If given the chance a sociopath will always ascend  to power and raise even more sociopaths to his level. A sociopath can only associate with others like him. Although other sociopaths are a personal threat, those lacking sociopathic tendencies are a threat to the sociopathic way of life. The way of life must be  maintained at all cost.

The first thing a just man must do is decimate the ranks of the unjust, a hard thing for a just man to accomplish out if fear that this act will turn him into what he is trying to rid from the world.

CheapBastard's picture

Excellent article! Thanks for contributing it.

limacon's picture

Currency reform driven by need to pay troops ? See

Something similar can be seen in

If the stability of the state depends on mercenary(contract) soldiers , this stability is only as good as the currency .

Else rustle up a Great Patriotic War in a hurry .

JimS's picture

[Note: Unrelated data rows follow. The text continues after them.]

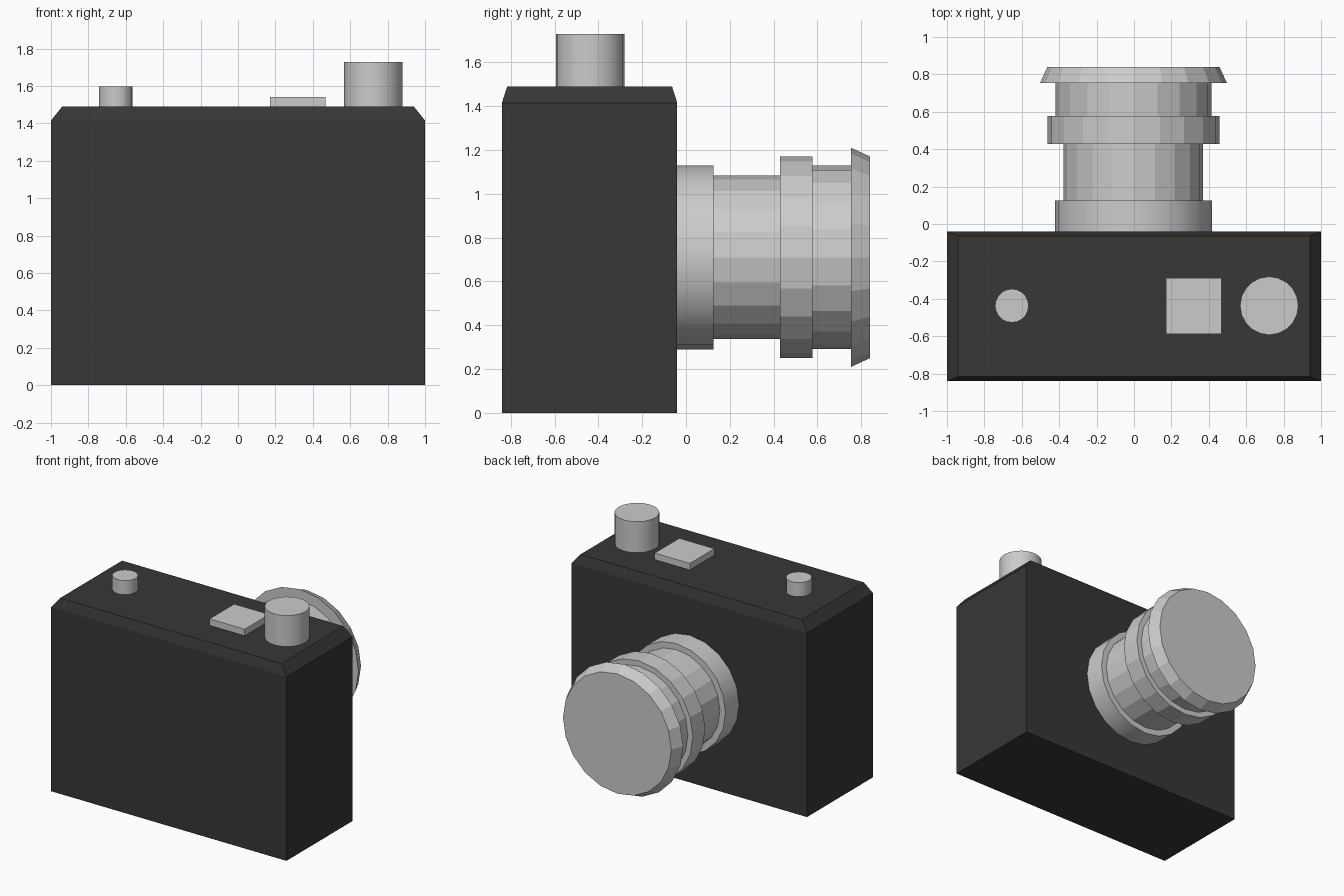
import bpy, bmesh, math
from mathutils import Matrix, Vector

if "Cube" in bpy.data.objects:
    bpy.data.objects.remove(bpy.data.objects["Cube"])

SIDES = 20


def finish(bm, name, smooth=False, mat=None):
    mesh = bpy.data.meshes.new(name)
    bm.to_mesh(mesh)
    bm.free()
    ob = bpy.data.objects.new(name, mesh)
    bpy.context.collection.objects.link(ob)
    if mat:
        mesh.materials.append(mat)
    if smooth:
        bpy.ops.object.select_all(action='DESELECT')
        ob.select_set(True)
        bpy.context.view_layer.objects.active = ob
        bpy.ops.object.shade_smooth_by_angle(angle=math.radians(30))
    return ob


def box(bm, x0, x1, y0, y1, z0, z1):
    size = (x1 - x0, y1 - y0, z1 - z0, 1)
    centre = Vector((x0 + x1, y0 + y1, z0 + z1)) / 2
    bmesh.ops.create_cube(bm, size=1, matrix=Matrix.Translation(centre) @ Matrix.Diagonal(size))


def drum(name, start, axis, length, r1, r2, smooth=False):
    """Capped cylinder or frustum from start along 'Y' or 'Z'."""
    turn = Matrix.Rotation(-math.pi / 2, 4, 'X') if axis == 'Y' else Matrix.Identity(4)
    bm = bmesh.new()
    bmesh.ops.create_cone(bm, cap_ends=True, segments=SIDES, radius1=r1, radius2=r2, depth=length,
                          matrix=Matrix.Translation(start) @ turn @ Matrix.Translation((0, 0, length / 2)))
    return finish(bm, name, smooth)


# Dark body: box with its top face extruded up and drawn inward as a bevel
dark = bpy.data.materials.new("dark_body")
dark.diffuse_color = (0.04, 0.038, 0.036, 1)
dark.use_nodes = True
dark.node_tree.nodes["Principled BSDF"].inputs["Base Color"].default_value = dark.diffuse_color
bm = bmesh.new()
box(bm, -1, 1, -0.84, -0.04, 0, 1.415)
bm.normal_update()
top = max(bm.faces, key=lambda f: f.normal.z)
top = bmesh.ops.extrude_discrete_faces(bm, faces=[top])["faces"][0]
for v in top.verts:
    v.co.x *= 0.94
    v.co.y = -0.44 + (v.co.y + 0.44) * 0.94
    v.co.z = 1.49
finish(bm, "camera_body", mat=dark)

# Lens: stacked sections (name, y start, y end, rear radius, front radius, smooth)
for name, y0, y1, r1, r2, smooth in (
        ("lens_mount", -0.04, 0.125, 0.42, 0.42, True),
        ("lens_barrel", 0.125, 0.428, 0.373, 0.373, False),
        ("focus_ring", 0.428, 0.578, 0.46, 0.46, False),
        ("lens_front_barrel", 0.578, 0.753, 0.418, 0.418, False),
        ("lens_hood", 0.753, 0.84, 0.50, 0.46, False)):
    drum(name, (-0.003, y0, 0.71), 'Y', y1 - y0, r1, r2, smooth)

# Controls on the top plate
drum("shutter_dial", (0.723, -0.437, 1.49), 'Z', 0.238, 0.156, 0.156, True)
drum("small_button", (-0.653, -0.437, 1.49), 'Z', 0.108, 0.09, 0.09, True)
bm = bmesh.new()
box(bm, 0.17, 0.468, -0.587, -0.289, 1.49, 1.54)
finish(bm, "flash_shoe")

The Romans were in a un-tenable position with regards to basing their currency on silver. This dependence on silver was being exploited by traders taking goods (silver, slaves, lumber) eastward and returning with silk, perfume, spices, and gold. The silver/gold ratio was 16-1 in the west, and was 7-1 in the east. Silver flows east and gold to the west. This amounts to a HUGE arbitrage and enormous profits for every successful round-turn trade. This arbitrage existed until mid-1600's. That is why numerous battles/wars were fought for control of the east-west trade route. You can read all about this situation in the "Lost Science Of Money". It will answer a lot of questions about how the world got to where it is today, with regards to "money".

sidiji's picture

High mark of ancient civilization? lol not...compared to Tang or Ming dynasty China is like comparing Bangladesh to the US.  China invented paper money so if you want to blame someone for the money printing press blame it on them..oh yah they invented the printing press too...with some ups and down they seem to have held up pretty well the last 4000 years.

FYI, Rome didnt end with the collapse in the west, it lasted for thousands of years under the Byzantine emperors...whose double headed eagle standard is still claimed by today by...Russia, czars...ceasars...get it?

Joe_in_Indiana's picture

Marc Faber's book "Tomorrow's Gold" covers this topic very well also.